» **Exercise prompt**: The result should be every line in the material below containing the string "uniform".

START Records for the exercise

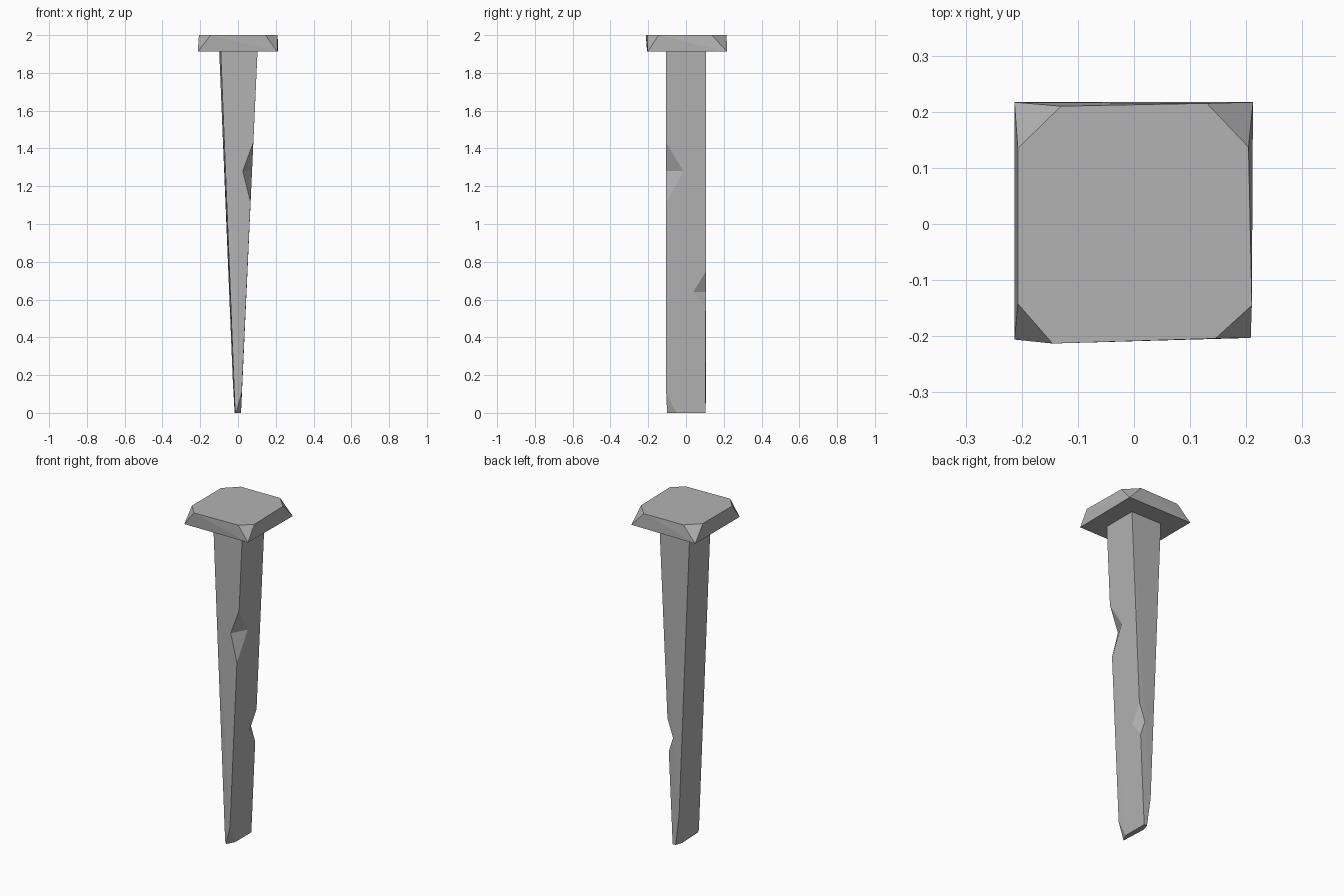
import bpy, bmesh
from mathutils import Vector

cube = bpy.data.objects.get("Cube")
if cube:
    bpy.data.objects.remove(cube)

# Single worn-iron colour
iron = bpy.data.materials.new("iron_grey")
iron.use_nodes = True
colour = (0.45, 0.45, 0.45, 1)
iron.diffuse_color = colour
bsdf = next(n for n in iron.node_tree.nodes if n.type == 'BSDF_PRINCIPLED')
bsdf.inputs["Base Color"].default_value = colour


def hull(name, points):
    """Flat-faced solid wrapped around a few corner points."""
    bm = bmesh.new()
    for p in points:
        bm.verts.new(p)
    bmesh.ops.convex_hull(bm, input=bm.verts[:])
    bmesh.ops.dissolve_limit(bm, angle_limit=0.01, verts=bm.verts[:], edges=bm.edges[:])
    bmesh.ops.recalc_face_normals(bm, faces=bm.faces[:])
    mesh = bpy.data.meshes.new(name)
    bm.to_mesh(mesh)
    bm.free()
    mesh.materials.append(iron)
    obj = bpy.data.objects.new(name, mesh)
    bpy.context.collection.objects.link(obj)
    return obj


def chip(target, name, top, bottom, inner_a, inner_b):
    """Knock a wedge out of an edge; the wedge meets along inner_a to inner_b."""
    pts = [Vector(p) for p in (top, bottom, inner_a, inner_b)]
    mid = (pts[2] + pts[3]) / 2
    cutter = hull(name, [mid + (p - mid) * 1.6 for p in pts])
    cutter.hide_render = True
    cutter.hide_set(True)
    cutter.display_type = 'WIRE'
    mod = target.modifiers.new(name, 'BOOLEAN')
    mod.operation = 'DIFFERENCE'
    mod.solver = 'EXACT'
    mod.object = cutter
    return cutter


# Head: square slab with its four top corners struck off
LOW, HIGH = 1.912, 2.0
slab = [(-.213, -.206), (.208, -.203), (.212, .217), (-.213, .217)]
top = [(-.207, -.142), (-.145, -.213), (.145, -.204), (.21, -.145),
       (.204, .137), (.13, .215), (-.13, .21), (-.207, .135)]
hull("head", [(x, y, LOW) for x, y in slab] + [(x, y, HIGH) for x, y in top])

# Shaft: wedge tapering in x only, with broken corners at the tip
shaft = hull("shaft", [
    (-.092, -.105, 1.93), (.104, -.105, 1.93), (.104, .106, 1.93), (-.1, .106, 1.93),
    (.02, -.105, .11), (-.01, -.1, 0), (.016, -.05, 0),
    (-.016, -.1, .02), (-.018, .06, 0), (-.028, .106, .18),
    (.016, .104, 0), (-.004, .104, 0)])

# Chips in the front and back edges of the left side
cutters = [
    chip(shaft, "front_chip", (.077, -.105, 1.42), (.065, -.105, 1.12),
         (.025, -.105, 1.28), (.071, -.02, 1.28)),
    chip(shaft, "back_chip", (.05, .106, .75), (.041, .106, .55),
         (.012, .106, .64), (.045, .04, .64))]

# Bake the chips and drop the cutters
bpy.context.view_layer.update()
graph = bpy.context.evaluated_depsgraph_get()
baked = bpy.data.meshes.new_from_object(shaft.evaluated_get(graph))
shaft.modifiers.clear()
shaft.data = baked
for c in cutters:
    bpy.data.objects.remove(c)
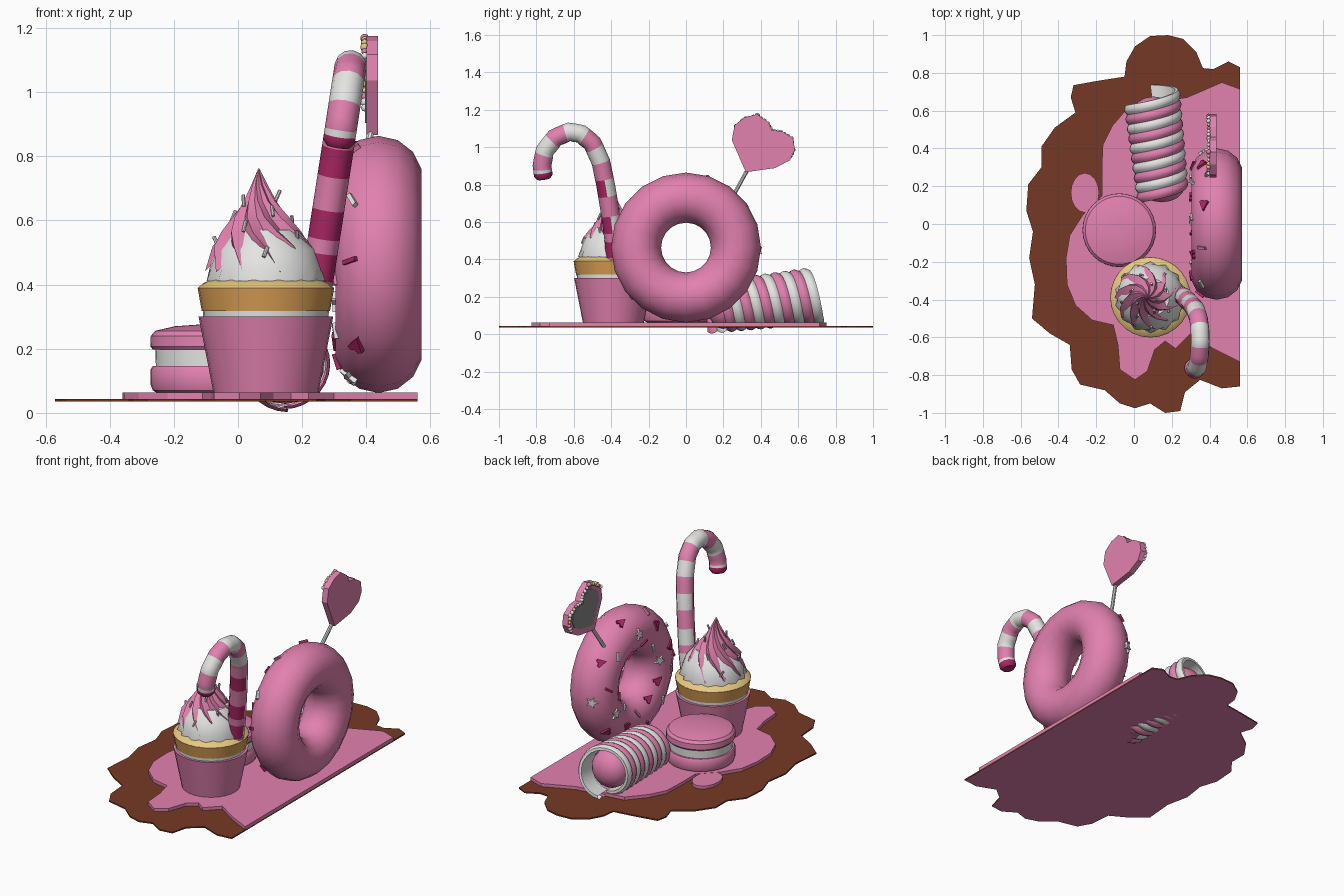
import bpy, bmesh, math, random
from mathutils import Matrix, Vector

if "Cube" in bpy.data.objects:
    bpy.data.objects.remove(bpy.data.objects["Cube"])

random.seed(4)
PI = math.pi
COL = {"pink": (0.76, 0.22, 0.43), "dark_pink": (0.42, 0.02, 0.13), "white": (0.78, 0.78, 0.77),
       "chocolate": (0.18, 0.04, 0.018), "cream_yellow": (0.80, 0.58, 0.22),
       "baked_orange": (0.70, 0.35, 0.09), "grey": (0.24, 0.24, 0.25)}
MATS = {}
for n, c in COL.items():
    MATS[n] = bpy.data.materials.new(n)
    MATS[n].diffuse_color = (*c, 1)


def make(name, verts, faces, mats, idx=None, smooth=0.6, weld=True):
    me = bpy.data.meshes.new(name)
    me.from_pydata([tuple(v) for v in verts], [], faces)
    for m in mats:
        me.materials.append(MATS[m])
    if idx:
        me.polygons.foreach_set("material_index", idx)
    bm = bmesh.new()
    bm.from_mesh(me)
    if weld:
        bmesh.ops.remove_doubles(bm, verts=bm.verts, dist=1e-5)
    bmesh.ops.recalc_face_normals(bm, faces=bm.faces)
    bm.to_mesh(me)
    bm.free()
    if smooth:
        me.shade_smooth()
        me.set_sharp_from_angle(angle=smooth)
    ob = bpy.data.objects.new(name, me)
    bpy.context.collection.objects.link(ob)
    return ob


def prism(name, pts, z0, z1, mat, M=Matrix()):
    n = len(pts)
    v = [M @ Vector((x, y, z)) for z in (z0, z1) for x, y in pts]
    f = [tuple(range(n)), tuple(range(n, 2 * n))]
    f += [(i, (i + 1) % n, n + (i + 1) % n, n + i) for i in range(n)]
    return make(name, v, f, [mat], smooth=0)


def lathe(name, prof, cx, cy, mat, n=28):
    v = [(cx + r * math.cos(2 * PI * j / n), cy + r * math.sin(2 * PI * j / n), z)
         for r, z in prof for j in range(n)]
    f = [(i * n + j, i * n + (j + 1) % n, (i + 1) * n + (j + 1) % n, (i + 1) * n + j)
         for i in range(len(prof) - 1) for j in range(n)]
    f += [tuple(range(n)), tuple(range(len(v) - n, len(v)))]
    return make(name, v, f, [mat])


def ball(name, loc, r, mat, seg=10, scale=(1, 1, 1)):
    bm = bmesh.new()
    bmesh.ops.create_uvsphere(bm, u_segments=seg, v_segments=seg // 2 + 1, radius=r,
                              matrix=Matrix.Translation(loc) @ Matrix.Diagonal((*scale, 1)))
    me = bpy.data.meshes.new(name)
    bm.to_mesh(me)
    bm.free()
    me.materials.append(MATS[mat])
    me.shade_smooth()
    bpy.context.collection.objects.link(bpy.data.objects.new(name, me))


def rod(name, a, b, r, mat):
    a, b = Vector(a), Vector(b)
    M = Matrix.Translation(a) @ (b - a).to_track_quat('Z', 'Y').to_matrix().to_4x4()
    prism(name, [(r * math.cos(k * PI / 4), r * math.sin(k * PI / 4)) for k in range(8)],
          0, (b - a).length, mat, M)


# splashed base: chocolate plate with pink underside, pink icing puddle on top
base = [(.56, .83), (.50, .86), (.42, .82), (.365, .825), (.33, .91), (.26, .98), (.18, 1), (.085, .995),
        (.005, .94), (-.04, .86), (-.05, .78), (-.18, .76), (-.32, .735), (-.335, .67), (-.31, .59),
        (-.42, .51), (-.49, .41), (-.49, .30), (-.56, .21), (-.57, .07), (-.535, -.04), (-.555, -.18),
        (-.525, -.32), (-.54, -.5), (-.445, -.58), (-.34, -.64), (-.33, -.77), (-.285, -.85),
        (-.155, -.88), (-.075, -.95), (.005, -.975), (.085, -.95), (.165, -1), (.245, -.99),
        (.27, -.89), (.35, -.825), (.465, -.87), (.56, -.86)]
plate = prism("base_plate", base, .036, .044, "chocolate")
plate.data.materials.append(MATS["pink"])
for p in plate.data.polygons:
    p.material_index = 1 if p.normal.z < -.5 else 0
puddle = [(.56, .715), (.465, .75), (.35, .70), (.28, .67), (-.02, .63), (-.115, .52), (-.165, .42),
          (-.17, .31), (-.17, .15), (-.27, .05), (-.34, -.06), (-.36, -.18), (-.355, -.32), (-.31, -.43),
          (-.22, -.51), (-.11, -.535), (-.085, -.64), (-.075, -.77), (.005, -.825), (.07, -.78),
          (.11, -.665), (.165, -.62), (.22, -.66), (.30, -.58), (.42, -.66), (.56, -.73)]
prism("icing_puddle", puddle, .044, .063, "pink")
prism("icing_drop", [(-.26 + .075 * math.cos(k * PI / 8), .165 + .105 * math.sin(k * PI / 8))
                     for k in range(16)], .044, .062, "pink")

# donut standing on edge
DC, R, r = Vector((.438, 0, .463)), .267, .134
NU, NV = 20, 14
v = []
for i in range(NU):
    a = 2 * PI * i / NU
    for j in range(NV):
        b = 2 * PI * j / NV
        d = R + r * math.cos(b)
        v.append(DC + Vector((1.03 * r * math.sin(b), d * math.cos(a), d * math.sin(a))))
f = [(i * NV + j, i * NV + (j + 1) % NV, (i + 1) % NU * NV + (j + 1) % NV, (i + 1) % NU * NV + j)
     for i in range(NU) for j in range(NV)]
make("donut", v, f, ["pink"], smooth=1.2)

# sprinkles on the donut's decorated side
star = [((.034 if k % 2 == 0 else .016) * math.cos(k * PI / 5),
         (.034 if k % 2 == 0 else .016) * math.sin(k * PI / 5)) for k in range(10)]
tri = [(0, -.032), (.026, .018), (.012, .026), (0, .018), (-.012, .026), (-.026, .018)]
bar = [(-.025, -.007), (.025, -.007), (.025, .007), (-.025, .007)]
kinds = [(star, "white"), (tri, "dark_pink"), (bar, "white"), (tri, "dark_pink"), (bar, "pink"),
         (bar, "dark_pink")]
for k in range(30):
    a = 2 * PI * k / 30 + random.uniform(-.08, .08)
    b = (.62, 1.35, 2.1)[k % 3] + random.uniform(-.15, .15)
    rad = Vector((0, math.cos(a), math.sin(a)))
    nrm = rad * math.cos(b) - Vector((math.sin(b), 0, 0))
    M = (Matrix.Translation(DC + rad * R + nrm * r) @ nrm.to_track_quat('Z', 'Y').to_matrix().to_4x4()
         @ Matrix.Rotation(random.uniform(0, 6.28), 4, 'Z'))
    shape, col = kinds[(k * 5 + k // 6) % 6]
    prism("donut_sprinkle", shape, -.008, .01, col, M)

# heart lollipop: outline in the y-z plane
heart = [(.32, .866), (.245, 1.037), (.26, 1.118), (.315, 1.16), (.38, 1.176), (.44, 1.134), (.46, 1.09),
         (.513, 1.085), (.572, 1.048), (.583, .984), (.556, .93), (.476, .888)]
YZ = Matrix(((0, 0, 1, 0), (1, 0, 0, 0), (0, 1, 0, 0), (0, 0, 0, 1)))
prism("heart_lollipop", heart, .40, .437, "pink", YZ)
prism("heart_inset", [(.405 + (y - .405) * .76, 1.025 + (z - 1.025) * .76) for y, z in heart],
      .396, .401, "grey", YZ)
rod("lollipop_stick", (.418, .335, .89), (.37, .225, .69), .011, "white")
for k in range(2, 10):
    for t in (0, .33, .67):
        y, z = (heart[k][c] + (heart[k + 1][c] - heart[k][c]) * t for c in (0, 1))
        ball("lollipop_pearl", (.395, .41 + (y - .41) * .95, 1.02 + (z - 1.02) * .95),
             random.uniform(.009, .014), random.choice(["white", "cream_yellow", "pink"]), 8)

# cupcake: wrapper, paper rim, cake, cream skirt
CX, CY = .087, -.388
lathe("cupcake_wrapper", [(.163, .06), (.21, .30)], CX, CY, "pink")
lathe("cupcake_paper_rim", [(.195, .295), (.197, .325)], CX, CY, "white")
lathe("cupcake_cake", [(.20, .318), (.213, .39)], CX, CY, "baked_orange")
lathe("cupcake_cake_top", [(.213, .389), (.195, .405), (.165, .418)], CX, CY, "cream_yellow")
cream = lathe("cupcake_cream", [(.172, .412), (.176, .45), (.155, .51), (.10, .57)], CX, CY, "white")
for k, q in enumerate(cream.data.vertices[:28]):
    if k % 2:
        q.co.x += (q.co.x - CX) * .10
        q.co.y += (q.co.y - CY) * .10

# twisted frosting with ridges dripping at the rim
L = 10
rings = [(.47, .18), (.52, .16), (.565, .125), (.61, .09), (.66, .052), (.71, .026), (.762, .002)]
v = []
for i, (z, rr) in enumerate(rings):
    for j in range(2 * L):
        a = PI * j / L - .27 * i
        q = rr * (1 if j % 2 == 0 else .76)
        zz = z - (random.uniform(.02, .055) if j % 2 == 0 else -.025) * (i == 0)
        v.append((CX - .01 - .002 * i + q * math.cos(a), CY + q * math.sin(a), zz))
n = 2 * L
f = [(i * n + j, i * n + (j + 1) % n, (i + 1) * n + (j + 1) % n, (i + 1) * n + j)
     for i in range(len(rings) - 1) for j in range(n)]
make("cupcake_frosting", v, f, ["pink"], smooth=.5)
for k in range(14):
    a, z = k * 2.4, .47 + .016 * k
    q = .17 - .62 * (z - .49)
    p = Vector((CX - .015 + q * math.cos(a), CY + q * math.sin(a), z))
    d = Vector((random.uniform(-.5, .5), random.uniform(-.5, .5), 1)).normalized() * .018
    rod("frosting_sprinkle", p - d, p + d, .006, "white")

# macaron: two shells and filling
MX, MY = -.078, -.033
lathe("macaron_lower_shell", [(.17, .06), (.188, .07), (.195, .09), (.195, .135), (.188, .146)], MX, MY, "pink", 32)
lathe("macaron_filling", [(.178, .14), (.18, .205)], MX, MY, "white", 32)
lathe("macaron_upper_shell", [(.188, .198), (.195, .207), (.194, .24), (.18, .256), (.12, .27), (.05, .275)],
      MX, MY, "pink", 32)

# candy cane: swept tube in a leaning plane, striped by arc length
yz = [(-.375, .33), (-.385, .5), (-.41, .68), (-.43, .80), (-.455, .92), (-.50, 1.02), (-.56, 1.07),
      (-.625, 1.082), (-.70, 1.05), (-.755, .98), (-.77, .90), (-.76, .83)]
key = [Vector((.25 + .155 * (z - .43), y, z)) for y, z in yz]
path = [a.lerp(b, t / 4) for a, b in zip(key, key[1:]) for t in range(4)] + [key[-1]]
side = Vector((1, 0, -.155)).normalized()
S, v, f, idx, dist = 12, [], [], [], 0
for i, p in enumerate(path):
    t = (path[min(i + 2, len(path) - 1)] - path[max(i - 2, 0)]).normalized()
    up = side.cross(t)
    q = .036 if i == len(path) - 1 else .05
    v += [p + (side * math.cos(2 * PI * j / S) + up * math.sin(2 * PI * j / S)) * q for j in range(S)]
    if i:
        dist += (p - path[i - 1]).length
        for j in range(S):
            f.append(((i - 1) * S + j, (i - 1) * S + (j + 1) % S, i * S + (j + 1) % S, i * S + j))
            stripe = int(dist / .088) % 2
            mid = (v[-S + j] + v[-S + (j + 1) % S]) / 2 - p
            if stripe and p.z < .84 and mid.y < .01 and i < 20:
                stripe = 2
            idx.append(2 if i > len(path) - 3 else stripe)
f += [tuple(range(S)), tuple(range(len(v) - S, len(v)))]
make("candy_cane", v, f, ["pink", "white", "dark_pink"], idx + [2, 2], smooth=.9)

# wafer roll: double helix of bulging pink and white bands, hollow at the far end
A0, ax = Vector((.155, .13, .142)), Vector((-.06, .53, .06)).normalized()
sx = ax.cross(Vector((0, 0, 1))).normalized()
uz = sx.cross(ax)
C, ROWS, PITCH = 28, 40, .105
v, f, idx = [], [], []
rows = [(i, .128 + .012 * abs(math.sin(PI * i / 4))) for i in range(ROWS + 1)] + [(ROWS, .112), (ROWS - 9, .108)]
for i, rad in rows:
    for j in range(C + 1):
        th = 2 * PI * j / C
        t = (i / 8 + j / C) * PITCH - .03
        q = rad + .026 * max(t, 0)
        v.append(A0 + ax * t - (uz * math.cos(th) + sx * math.sin(th)) * q)
for i in range(len(rows) - 1):
    for j in range(C):
        a = i * (C + 1) + j
        f.append((a, a + 1, a + C + 2, a + C + 1))
        idx.append(1 if i >= ROWS or i % 8 >= 4 else 0)
make("wafer_roll", v, f, ["pink", "white"], idx, smooth=.9)
ball("roll_filling_far", A0 + ax * .46, .115, "pink", 16, (1, .8, 1))
ball("roll_filling_near", A0 + ax * .07, .122, "pink", 16, (1, .7, 1))

for m in bpy.data.materials:
    if m.users and not m.is_grease_pencil:
        m.use_nodes = True
        m.node_tree.nodes["Principled BSDF"].inputs["Base Color"].default_value = m.diffuse_color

END Records for the exercise

» **Reply to the task**:
    a = 2 * PI * k / 30 + random.uniform(-.08, .08)
    b = (.62, 1.35, 2.1)[k % 3] + random.uniform(-.15, .15)
         @ Matrix.Rotation(random.uniform(0, 6.28), 4, 'Z'))
             random.uniform(.009, .014), random.choice(["white", "cream_yellow", "pink"]), 8)
        zz = z - (random.uniform(.02, .055) if j % 2 == 0 else -.025) * (i == 0)
    d = Vector((random.uniform(-.5, .5), random.uniform(-.5, .5), 1)).normalized() * .018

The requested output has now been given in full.